EXERCISE DESCRIPTION ▸
Each line containing the word "finish" must be copied from the material below.

RECORDS TO USE ▸
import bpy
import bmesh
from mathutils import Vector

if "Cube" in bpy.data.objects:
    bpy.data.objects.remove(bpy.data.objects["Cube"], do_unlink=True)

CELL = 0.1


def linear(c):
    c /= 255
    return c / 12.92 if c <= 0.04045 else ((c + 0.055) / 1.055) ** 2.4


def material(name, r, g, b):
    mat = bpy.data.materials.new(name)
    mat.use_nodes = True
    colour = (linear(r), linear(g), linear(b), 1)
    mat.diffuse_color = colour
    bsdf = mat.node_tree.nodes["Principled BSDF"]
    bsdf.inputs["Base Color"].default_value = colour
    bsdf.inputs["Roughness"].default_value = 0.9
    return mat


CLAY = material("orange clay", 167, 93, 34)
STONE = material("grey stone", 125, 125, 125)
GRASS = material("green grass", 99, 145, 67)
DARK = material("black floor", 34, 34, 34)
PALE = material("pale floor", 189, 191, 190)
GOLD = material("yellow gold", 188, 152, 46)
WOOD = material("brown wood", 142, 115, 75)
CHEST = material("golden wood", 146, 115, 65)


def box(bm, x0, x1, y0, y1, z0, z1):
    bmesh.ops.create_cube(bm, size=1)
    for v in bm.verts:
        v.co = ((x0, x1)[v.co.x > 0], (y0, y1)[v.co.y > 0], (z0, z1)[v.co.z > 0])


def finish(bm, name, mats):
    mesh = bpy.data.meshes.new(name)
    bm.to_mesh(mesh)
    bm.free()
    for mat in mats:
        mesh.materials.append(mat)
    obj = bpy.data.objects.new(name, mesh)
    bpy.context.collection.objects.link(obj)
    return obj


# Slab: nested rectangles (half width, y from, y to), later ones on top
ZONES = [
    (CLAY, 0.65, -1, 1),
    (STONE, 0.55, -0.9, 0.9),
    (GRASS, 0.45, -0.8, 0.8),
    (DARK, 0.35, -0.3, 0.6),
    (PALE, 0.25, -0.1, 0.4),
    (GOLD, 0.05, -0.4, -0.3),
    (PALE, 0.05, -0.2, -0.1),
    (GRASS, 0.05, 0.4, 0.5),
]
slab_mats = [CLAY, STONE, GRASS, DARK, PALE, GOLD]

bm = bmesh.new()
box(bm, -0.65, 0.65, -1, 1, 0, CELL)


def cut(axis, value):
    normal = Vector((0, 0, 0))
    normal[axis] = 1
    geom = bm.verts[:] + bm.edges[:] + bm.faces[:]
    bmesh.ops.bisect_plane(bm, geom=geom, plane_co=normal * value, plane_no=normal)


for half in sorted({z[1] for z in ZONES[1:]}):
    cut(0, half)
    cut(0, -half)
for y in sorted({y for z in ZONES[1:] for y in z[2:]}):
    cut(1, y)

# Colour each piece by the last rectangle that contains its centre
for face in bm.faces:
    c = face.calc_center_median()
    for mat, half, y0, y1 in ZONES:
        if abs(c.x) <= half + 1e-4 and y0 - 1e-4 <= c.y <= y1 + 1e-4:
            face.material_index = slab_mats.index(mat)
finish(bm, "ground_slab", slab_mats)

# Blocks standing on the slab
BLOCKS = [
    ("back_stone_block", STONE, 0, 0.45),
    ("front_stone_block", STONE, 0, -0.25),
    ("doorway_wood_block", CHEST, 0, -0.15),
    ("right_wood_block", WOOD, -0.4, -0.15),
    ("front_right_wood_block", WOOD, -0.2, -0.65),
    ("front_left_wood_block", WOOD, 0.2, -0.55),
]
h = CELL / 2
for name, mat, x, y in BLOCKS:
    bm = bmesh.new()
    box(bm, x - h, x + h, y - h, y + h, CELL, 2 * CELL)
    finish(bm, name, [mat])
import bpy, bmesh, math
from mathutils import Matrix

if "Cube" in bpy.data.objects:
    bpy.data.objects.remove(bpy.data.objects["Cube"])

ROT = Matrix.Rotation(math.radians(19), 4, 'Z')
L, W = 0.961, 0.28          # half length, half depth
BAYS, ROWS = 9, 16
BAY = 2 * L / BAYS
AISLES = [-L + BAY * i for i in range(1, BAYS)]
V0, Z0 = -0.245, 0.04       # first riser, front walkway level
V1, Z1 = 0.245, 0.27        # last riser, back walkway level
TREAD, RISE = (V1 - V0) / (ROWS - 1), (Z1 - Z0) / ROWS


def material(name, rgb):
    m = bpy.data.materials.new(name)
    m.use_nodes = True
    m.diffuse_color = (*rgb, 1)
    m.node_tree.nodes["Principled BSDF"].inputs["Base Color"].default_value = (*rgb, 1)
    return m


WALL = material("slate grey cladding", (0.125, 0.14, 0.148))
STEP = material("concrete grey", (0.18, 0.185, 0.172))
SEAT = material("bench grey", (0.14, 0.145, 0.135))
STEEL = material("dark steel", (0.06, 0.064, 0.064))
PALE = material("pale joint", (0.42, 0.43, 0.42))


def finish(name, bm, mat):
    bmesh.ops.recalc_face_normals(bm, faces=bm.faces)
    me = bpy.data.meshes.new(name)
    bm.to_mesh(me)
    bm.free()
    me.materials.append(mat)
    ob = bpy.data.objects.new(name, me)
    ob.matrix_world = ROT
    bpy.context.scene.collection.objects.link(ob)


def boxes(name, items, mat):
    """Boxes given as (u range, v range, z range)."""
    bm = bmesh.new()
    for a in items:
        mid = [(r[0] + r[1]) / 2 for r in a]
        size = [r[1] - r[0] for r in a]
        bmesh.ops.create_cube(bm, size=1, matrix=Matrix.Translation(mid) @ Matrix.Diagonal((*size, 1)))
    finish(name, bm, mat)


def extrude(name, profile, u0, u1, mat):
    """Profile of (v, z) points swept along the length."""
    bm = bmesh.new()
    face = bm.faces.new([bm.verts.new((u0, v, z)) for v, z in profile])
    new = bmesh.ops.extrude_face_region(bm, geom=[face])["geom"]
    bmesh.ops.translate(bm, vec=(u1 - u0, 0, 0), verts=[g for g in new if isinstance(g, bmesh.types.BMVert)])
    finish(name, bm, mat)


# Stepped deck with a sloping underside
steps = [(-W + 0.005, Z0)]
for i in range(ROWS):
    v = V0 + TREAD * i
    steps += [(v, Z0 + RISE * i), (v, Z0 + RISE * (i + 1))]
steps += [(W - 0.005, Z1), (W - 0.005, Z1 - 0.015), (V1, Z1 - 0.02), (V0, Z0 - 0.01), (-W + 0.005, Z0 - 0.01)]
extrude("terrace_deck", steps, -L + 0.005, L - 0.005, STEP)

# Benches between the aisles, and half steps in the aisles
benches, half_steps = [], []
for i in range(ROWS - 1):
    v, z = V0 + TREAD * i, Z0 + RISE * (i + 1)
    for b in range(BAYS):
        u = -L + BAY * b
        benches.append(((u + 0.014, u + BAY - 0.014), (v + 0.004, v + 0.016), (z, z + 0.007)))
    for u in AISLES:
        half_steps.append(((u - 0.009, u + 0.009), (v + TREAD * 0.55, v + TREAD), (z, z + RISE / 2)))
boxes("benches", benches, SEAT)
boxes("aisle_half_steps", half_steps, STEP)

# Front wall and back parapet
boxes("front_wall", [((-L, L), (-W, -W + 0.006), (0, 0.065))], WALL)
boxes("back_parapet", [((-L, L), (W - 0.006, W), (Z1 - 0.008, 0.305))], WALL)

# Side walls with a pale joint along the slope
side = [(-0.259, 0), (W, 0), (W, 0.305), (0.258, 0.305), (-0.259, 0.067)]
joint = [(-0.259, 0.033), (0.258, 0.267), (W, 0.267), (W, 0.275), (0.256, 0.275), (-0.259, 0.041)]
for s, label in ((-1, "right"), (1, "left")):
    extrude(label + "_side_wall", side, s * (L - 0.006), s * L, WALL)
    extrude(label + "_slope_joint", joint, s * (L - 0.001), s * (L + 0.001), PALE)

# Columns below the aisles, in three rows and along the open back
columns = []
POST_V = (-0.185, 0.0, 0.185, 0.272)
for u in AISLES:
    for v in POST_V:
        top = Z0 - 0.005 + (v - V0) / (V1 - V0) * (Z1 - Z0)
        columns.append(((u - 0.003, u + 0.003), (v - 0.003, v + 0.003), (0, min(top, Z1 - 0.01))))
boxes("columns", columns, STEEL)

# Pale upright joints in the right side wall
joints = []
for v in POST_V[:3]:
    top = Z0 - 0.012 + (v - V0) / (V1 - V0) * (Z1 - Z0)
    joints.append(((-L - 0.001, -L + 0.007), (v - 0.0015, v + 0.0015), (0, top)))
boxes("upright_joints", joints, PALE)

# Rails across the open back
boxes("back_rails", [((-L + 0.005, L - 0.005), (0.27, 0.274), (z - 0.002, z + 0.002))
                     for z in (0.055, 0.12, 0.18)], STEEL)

OUTPUT FOR THIS TASK ▸
def finish(bm, name, mats):
finish(bm, "ground_slab", slab_mats)
    finish(bm, name, [mat])
def finish(name, bm, mat):
    finish(name, bm, mat)
    finish(name, bm, mat)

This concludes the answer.